Do you know the power of the hair rat? Both of these hairstyles! Attainable!
Now, it initially sounded weird to me in a Victorian-short-story-sign-of-madness (along with keeping dead flies in a jar or scraping wallpaper off with your bare hands) to harness the power of the hair that collects in the back of your brush towards a higher use. Some people in the comments on this tutorial (one of the better explanations of WHY someone would use real hair to prop up real hair) straight disavowed the practice altogether. "Interesting article on how things used to be done, but I am one of those people who find using my old shedded hair for a rat simply disgusting. Ew." I'm telling you, from someone who has tried bump-it's, foam pieces, and everything else under the sun, using your own hair is the way to go. The color's perfectly matched, so if it shows through a little from under the section you've used to camouflage it, so what?
Materials needed: Lots of bobby pins, a good brush, lots of hair, and patience.
- Collect hair from hair brushes over a period of several weeks. Try not to look and or feel like a complete lunatic while amassing balls of hair in a plastic sandwich bag in your bathroom closet. Explain to significant other or housemates in simplest terms possible so they're not in for a shock while looking for towels.
- Once you have a good sized supply, take a comb and roll/comb pieces into a round, sausage sized pieces.
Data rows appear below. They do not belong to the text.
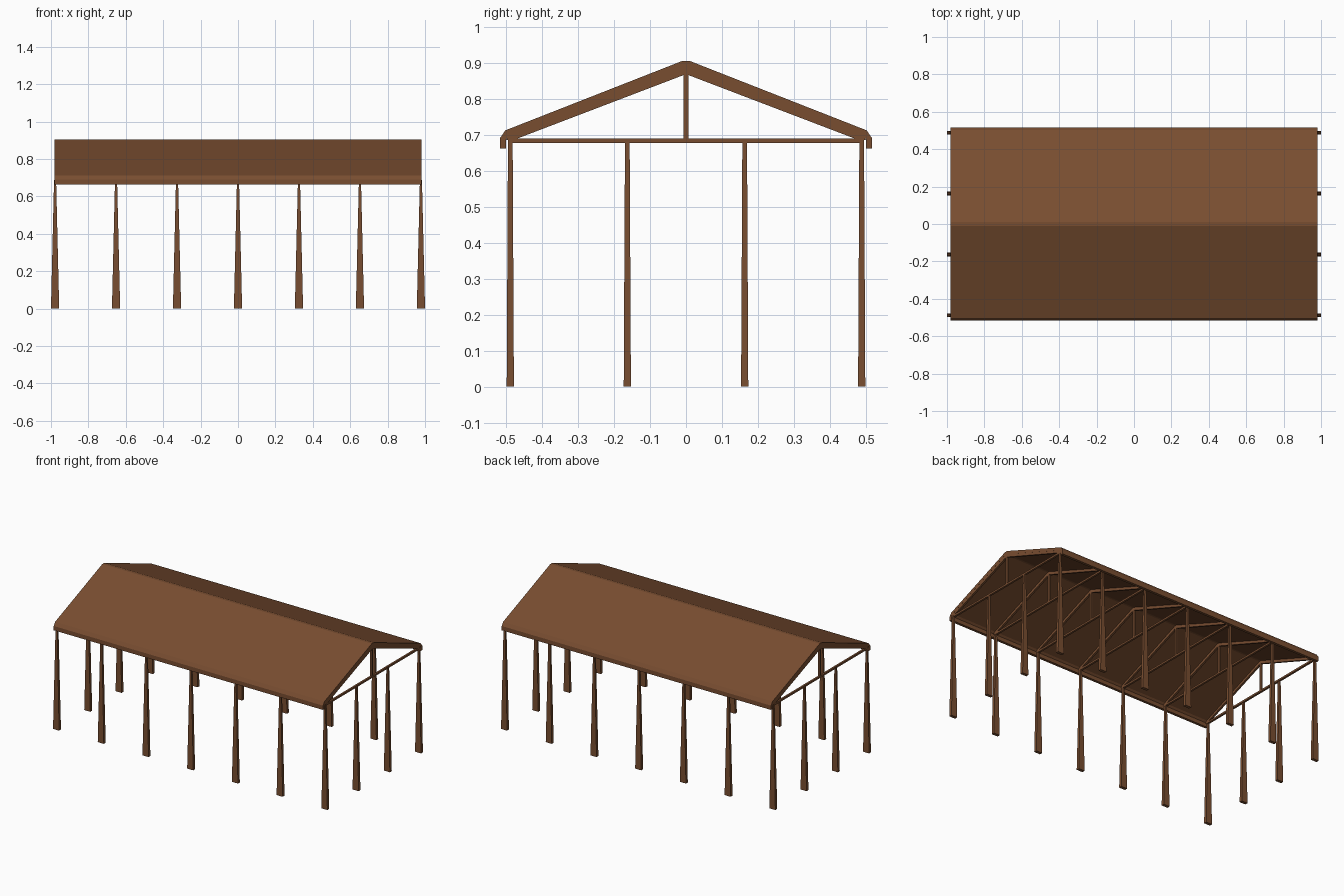
import bpy, bmesh

if "Cube" in bpy.data.objects:
    bpy.data.objects.remove(bpy.data.objects["Cube"])

def material(name, rgb):
    m = bpy.data.materials.new(name)
    m.diffuse_color = (*rgb, 1)
    m.use_nodes = True
    m.node_tree.nodes["Principled BSDF"].inputs["Base Color"].default_value = m.diffuse_color
    return m

WOOD = material("brown_wood", (0.19, 0.075, 0.03))

def make(name, verts, faces):
    me = bpy.data.meshes.new(name)
    me.from_pydata(verts, [], faces)
    bm = bmesh.new()
    bm.from_mesh(me)
    bmesh.ops.recalc_face_normals(bm, faces=bm.faces)
    bm.to_mesh(me)
    bm.free()
    me.materials.append(WOOD)
    ob = bpy.data.objects.new(name, me)
    bpy.context.collection.objects.link(ob)
    return ob

def prism(name, profile, x0, x1):
    """Extrude a y-z outline along x."""
    n = len(profile)
    verts = [(x, y, z) for x in (x0, x1) for y, z in profile]
    faces = [tuple(range(n)), tuple(range(n, 2 * n))]
    faces += [(i, (i + 1) % n, n + (i + 1) % n, n + i) for i in range(n)]
    return make(name, verts, faces)

def tapered_post(name, x, y, height):
    rings = [(0.022, 0.010, 0), (0.0055, 0.0065, height)]
    verts = [(x + sx * a, y + sy * b, z) for a, b, z in rings
             for sx, sy in ((-1, -1), (1, -1), (1, 1), (-1, 1))]
    faces = [(0, 1, 2, 3), (4, 5, 6, 7)]
    faces += [(i, (i + 1) % 4, 4 + (i + 1) % 4, 4 + i) for i in range(4)]
    return make(name, verts, faces)

def mirrored(half):
    """Complete a right-hand outline with its mirror image."""
    return half + [(-y, z) for y, z in reversed(half)]

# Gabled roof shell with turned-down eaves
outer = [(0.01, 0.905), (0.502, 0.712), (0.517, 0.690), (0.517, 0.662)]
inner = [(0.500, 0.662), (0.500, 0.688), (0.488, 0.698), (0.006, 0.886)]
right = outer + inner
left = [(-y, z) for y, z in reversed(right)]
prism("roof", right + left, -0.982, 0.982)

# Seven trusses: rafters, tie beam, king post and eave posts
rafter = mirrored([(0.008, 0.890), (0.490, 0.702), (0.500, 0.688), (0.480, 0.684), (0.003, 0.867)])
rafter = [(0.008, 0.890), (0.490, 0.702), (0.500, 0.685), (0.480, 0.685), (0.003, 0.867)]
rafter += [(-y, z) for y, z in reversed(rafter)]
xs = [(i - 3) * 0.326 for i in range(7)]
W = 0.0065
for i, x in enumerate(xs):
    xc = max(-0.975, min(0.975, x))
    prism(f"rafters_{i}", rafter, xc - W, xc + W)
    prism(f"tie_beam_{i}", [(-0.495, 0.677), (0.495, 0.677), (0.495, 0.689), (-0.495, 0.689)], xc - W, xc + W)
    prism(f"king_post_{i}", [(-0.0065, 0.68), (0.0065, 0.68), (0.0065, 0.88), (-0.0065, 0.88)], xc - W, xc + W)
    for side, y in (("front", -0.488), ("back", 0.488)):
        tapered_post(f"{side}_post_{i}", x, y, 0.688)

# Extra posts across both gable ends
for end, x in (("left", xs[0]), ("right", xs[-1])):
    for side, y in (("front", -0.163), ("back", 0.163)):
        tapered_post(f"{end}_gable_post_{side}", x, y, 0.683)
Yes, this will also look weird. At this point, you can either wrap the rat in a small, same color as your hair hairnet, or leave it as is. You have to take it out more delicately sans net.
- Pin rat to head. [best sentence in the history of the world]
- Pin hair around rat, using hairspray to create a helmet-like beehive covering. You want this to look as smooth as possible, and to be relatively secure so that you don't bend over to pick something up and the whole thing falls to the wayside.
- At this point, you can either add a scarf tied around a few times for the straight up beehive, or leave a section down in a ponytail for the Priscilla look like I went for above.
I've got a lot of hair teasing and trial and error-ing to go, but I'm pretty pleased with the initial results!
What about you? Do you have any beehive or hair styling secrets? Would you make your own rat like I did, or does the idea of having old hair pinned to your head, even in the service of historically accurate hair, just gross you out too bad? Do tell!
Til next time.